Review: Zebra Usu-Zumi Grey Brush Pen

My local Daiso has stocked Zebra brush pens pretty regularly for a while now, and it’s usually where I load up on the Zebra super fines I like so much. While I was in Richmond, BC, though, I stopped by their monstrous two-story Daiso and saw some pens I hadn’t seen before, including this mysterious Zebra one.

Zebra Usu-Zumi brush pen in and out of packaging

Searching around later, it seems this is the Zebra “Usu-Zumi” brush pen (P-WF1-GR), which is confusingly labeled “black” in most places, despite actually being a grey ink pen.

The pen doesn’t seem widely available online, and when it is, it’s usually bundled with the other Zebra brush pens or priced anywhere between $3 and $8 as a single pen, so Daiso’s $1.50 price ($2.00 CAD) was a great deal.

Zebra Usu-Zumi brush pen writing and drawing sample
Initial brush test. Alcohol-proof, but not waterproof.
Zebra Usu-Zumi brush pen tip VS Zebra brush pen super fine tip
(Fresh) Zebra Usu-Zumi vs (Used) Zebra brush pen super fine.

Unsurprisingly, the Usu-Zumi is very reminiscent of other Zebra disposable brush pens. I don’t really use the Zebra medium or regular fine brush pens much, so I didn’t have any on hand to compare, but the Usu-Zumi’s brush tip was a tad longer than the super fine and generally felt more flexible, so it’s probably comparable to the regular fine.

Precision and control are still very good though, and the brush allows for an excellent breadth of strokes.

The ink is very wet and takes a good while to dry, so it’s easy to smudge if you’re not careful. The pigment is deposited a little unevenly, which I think gives it a nice character, but wouldn’t be good great for coloring solid blocks.

Once dry, the ink is resistant to alcohol-based inks like Copic, but doesn’t hold up to water at all.

Drawing of a chipmunk inked with Zebra brush pen (super fine) and toned with Zebra Usu-Zumi.
Inked with Zebra brush pen (super fine) and toned with Zebra Usu-Zumi.

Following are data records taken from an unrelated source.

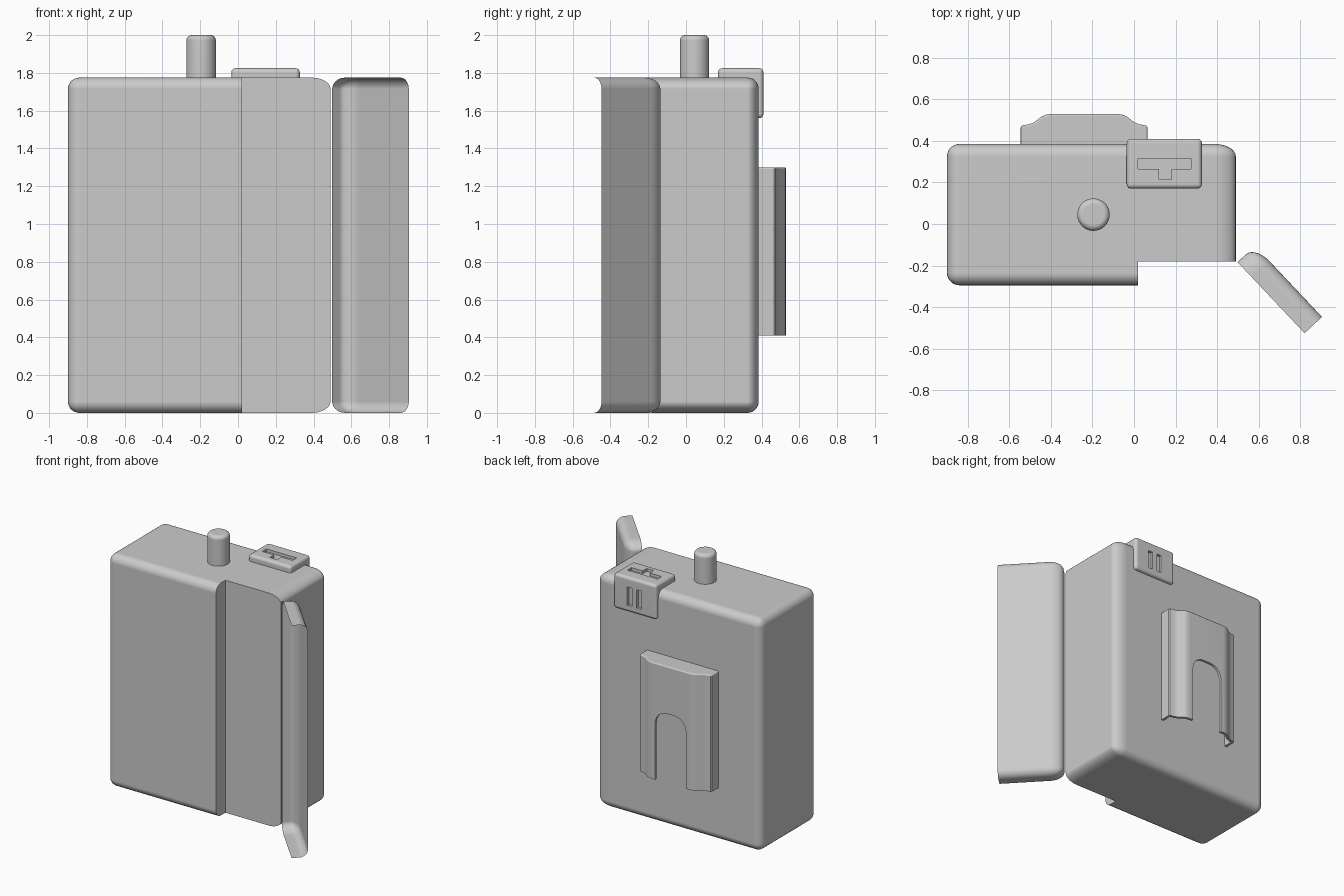
import bpy
import bmesh
import math
from mathutils import Matrix, Vector

if "Cube" in bpy.data.objects:
    bpy.data.objects.remove(bpy.data.objects["Cube"])

grey = bpy.data.materials.new("plain grey")
grey.use_nodes = True
grey.diffuse_color = (0.6, 0.6, 0.6, 1)
grey.node_tree.nodes["Principled BSDF"].inputs["Base Color"].default_value = (0.6, 0.6, 0.6, 1)


def make_object(name, bm):
    bmesh.ops.recalc_face_normals(bm, faces=bm.faces)
    mesh = bpy.data.meshes.new(name)
    bm.to_mesh(mesh)
    bm.free()
    mesh.materials.append(grey)
    obj = bpy.data.objects.new(name, mesh)
    bpy.context.collection.objects.link(obj)
    return obj


def activate(obj):
    bpy.ops.object.select_all(action="DESELECT")
    obj.select_set(True)
    bpy.context.view_layer.objects.active = obj


def apply_modifier(obj, kind, **settings):
    mod = obj.modifiers.new(kind.lower(), kind)
    for key, value in settings.items():
        setattr(mod, key, value)
    activate(obj)
    bpy.ops.object.modifier_apply(modifier=mod.name)


def finish(obj):
    activate(obj)
    bpy.ops.object.shade_smooth_by_angle(angle=math.radians(35))
    mod = obj.modifiers.new("face_normals", "WEIGHTED_NORMAL")
    mod.keep_sharp = True


def box(low, high, radius=0.0, segments=5):
    bm = bmesh.new()
    low, high = Vector(low), Vector(high)
    bmesh.ops.create_cube(bm, size=1)
    bmesh.ops.scale(bm, vec=high - low, verts=bm.verts)
    bmesh.ops.translate(bm, vec=(low + high) / 2, verts=bm.verts)
    if radius:
        bmesh.ops.bevel(bm, geom=bm.edges[:], offset=radius, segments=segments,
                        profile=0.5, affect="EDGES")
    return bm


def prism(points, direction, caps=True):
    """Closed outline swept along a direction."""
    bm = bmesh.new()
    face = bm.faces.new([bm.verts.new(p) for p in points])
    out = bmesh.ops.extrude_face_region(bm, geom=[face], use_keep_orig=caps)
    moved = [v for v in out["geom"] if isinstance(v, bmesh.types.BMVert)]
    bmesh.ops.translate(bm, vec=direction, verts=moved)
    return bm


def cut(obj, cutter_bm):
    cutter = make_object("cutter", cutter_bm)
    cutter.hide_render = True
    apply_modifier(obj, "BOOLEAN", object=cutter, operation="DIFFERENCE", solver="EXACT")
    bpy.data.objects.remove(cutter)


# Case: rounded block, with softer corners on the hinge side
LEFT, RIGHT, FRONT, BACK, TOP = -0.9, 0.49, -0.295, 0.385, 1.775
SPLIT_X, SPLIT_Y = 0.02, -0.18


def case_block():
    radius = 0.06
    bm = box((LEFT, FRONT, 0), (RIGHT, BACK, TOP), radius, 7)
    for v in bm.verts:
        gap = RIGHT - v.co.x
        if gap < radius + 0.001:
            v.co.x = RIGHT - gap * 1.7
    return bm


body = make_object("body", case_block())
cut(body, box((SPLIT_X, -1, -1), (1, SPLIT_Y, 3)))
finish(body)

# Door: the missing corner of the case as an open shell, swung out on its hinge
bm = case_block()
for point, normal in (((SPLIT_X, 0, 0), (-1, 0, 0)), ((0, SPLIT_Y, 0), (0, 1, 0))):
    bmesh.ops.bisect_plane(bm, geom=bm.verts[:] + bm.edges[:] + bm.faces[:],
                           plane_co=point, plane_no=normal, clear_outer=True)
hinge = Vector((RIGHT + 0.005, SPLIT_Y, 0))
bmesh.ops.rotate(bm, cent=hinge, matrix=Matrix.Rotation(math.radians(133.3), 3, "Z"),
                 verts=bm.verts)
finish(make_object("open_door", bm))

# Stub on top
bm = bmesh.new()
bmesh.ops.create_cone(bm, cap_ends=True, segments=40, radius1=0.078, radius2=0.078, depth=0.25)
bmesh.ops.translate(bm, vec=(-0.195, 0.045, 1.875), verts=bm.verts)
rim = [e for e in bm.edges if all(v.co.z > 1.9 for v in e.verts)]
bmesh.ops.bevel(bm, geom=rim, offset=0.028, segments=5, profile=0.5, affect="EDGES")
finish(make_object("antenna_stub", bm))

# Connector cover folded over the top back edge
profile = [(0.17, 1.75), (0.17, 1.825), (0.41, 1.825), (0.41, 1.56), (0.35, 1.56), (0.35, 1.75)]
bm = prism([(-0.035, y, z) for y, z in profile], (0.362, 0, 0))
bmesh.ops.recalc_face_normals(bm, faces=bm.faces)
bmesh.ops.bevel(bm, geom=bm.edges[:], offset=0.022, segments=4, profile=0.5, affect="EDGES")
cover = make_object("connector_cover", bm)
cut(cover, box((0.02, 0.265, 1.803), (0.275, 0.315, 1.9)))
cut(cover, box((0.12, 0.215, 1.803), (0.18, 0.27, 1.9)))
for x in (0.11, 0.19):
    cut(cover, box((x - 0.02, 0.39, 1.61), (x + 0.02, 0.5, 1.75)))
finish(cover)

# Belt clip: thin stepped channel, open below, with an arched opening
CLIP_X, CLIP_LOW, CLIP_HIGH = -0.24, 0.41, 1.3
half = [(0.305, 0.38), (0.305, 0.465), (0.298, 0.474), (0.265, 0.48), (0.24, 0.49),
        (0.205, 0.517), (0.185, 0.526), (0.155, 0.53)]
outline = half + [(-x, y) for x, y in reversed(half)]
bm = prism([(CLIP_X + x, y, CLIP_HIGH) for x, y in outline], (0, 0, CLIP_LOW - CLIP_HIGH))
open_sides = [f for f in bm.faces if all(v.co.z < CLIP_LOW + 0.01 for v in f.verts)
              or all(v.co.y < 0.385 for v in f.verts)]
bmesh.ops.delete(bm, geom=open_sides, context="FACES")
bmesh.ops.recalc_face_normals(bm, faces=bm.faces)
if sum(f.normal.y * f.calc_area() for f in bm.faces) < 0:
    bmesh.ops.reverse_faces(bm, faces=bm.faces)
rim = [e for e in bm.edges if all(v.co.z > CLIP_HIGH - 0.01 and v.co.y > 0.37 for v in e.verts)
       and len(e.link_faces) == 2]
bmesh.ops.bevel(bm, geom=rim, offset=0.01, segments=3, profile=0.5, affect="EDGES")
clip = make_object("belt_clip", bm)
apply_modifier(clip, "SOLIDIFY", thickness=0.02, offset=-1)

# Arched opening in the clip
w, r, arch_top = 0.13, 0.1, 0.94
arch = [(-w, 0.2), (w, 0.2)]
for side, start in ((1, 0), (-1, 90)):
    for i in range(9):
        a = math.radians(start + i * 11.25)
        arch.append((side * (w - r) + r * math.cos(a), arch_top - r + r * math.sin(a)))
cut(clip, prism([(CLIP_X + x, 0.43, z) for x, z in arch], (0, 0.3, 0)))
finish(clip)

I mostly use grey pens to add value to ink drawings. For that purpose, the Zebra Usu-Zumi feels a little overkill because its tip is so fine and precise. I don’t usually need my value applicator to be as fine-tipped as my primary inking pen. (Tombow dual brush pens in grey are my usual go-to for tones.) The precision might be great in some instances, but in most cases, I think a blunter tip would be fine.

The Usu-Zumi is also a little darker than the greys I usually go for, but that might be for the better… I tend to be conservative with grey tones because I’m afraid of messing up or hiding/”ruining” the details of the inks, but most of the time they’re just sketches anyway, and strong contrast and light/dark balance has always been a weakness of mine. The grey in the Usu-Zumi is a good medium tone.

Sketch of a sleeping bird using the Inked with Zebra Usu-Zumi brush pen
Sketch using only the Zebra Usu-Zumi.

The Usu-Zumi is okay for sketching, though it’s not ideal for quick work since it smudges easily. I wouldn’t want to use it for non-sketchwork for the same reason. It’d be too easy to make mistakes, and I already have a problem with messing up and redoing inks more often than I’d like.

Overall, the Zebra Usu-Zumi is a very solid pen — great line variation, control, and color — but doesn’t really quite fit into any of my personal uses for pens.

Too wet and smudge-prone for fast sketching or final work; fine for grey toning, but a little overkill. And it’s hard to find online, so even if I did have a better use for it, it’s just easier to use something else.

Drawing samples with Zebra Usu-Zumi brush pen
Left is inked with the Monami Olika and toned with the Zebra Usu-Zumi; left is the Zebra only.

About the author

Kiri is an illustrator, writer, and pen enthusiast in Seattle with over 12 years of Artist Alley experience and an inclination towards verbosity.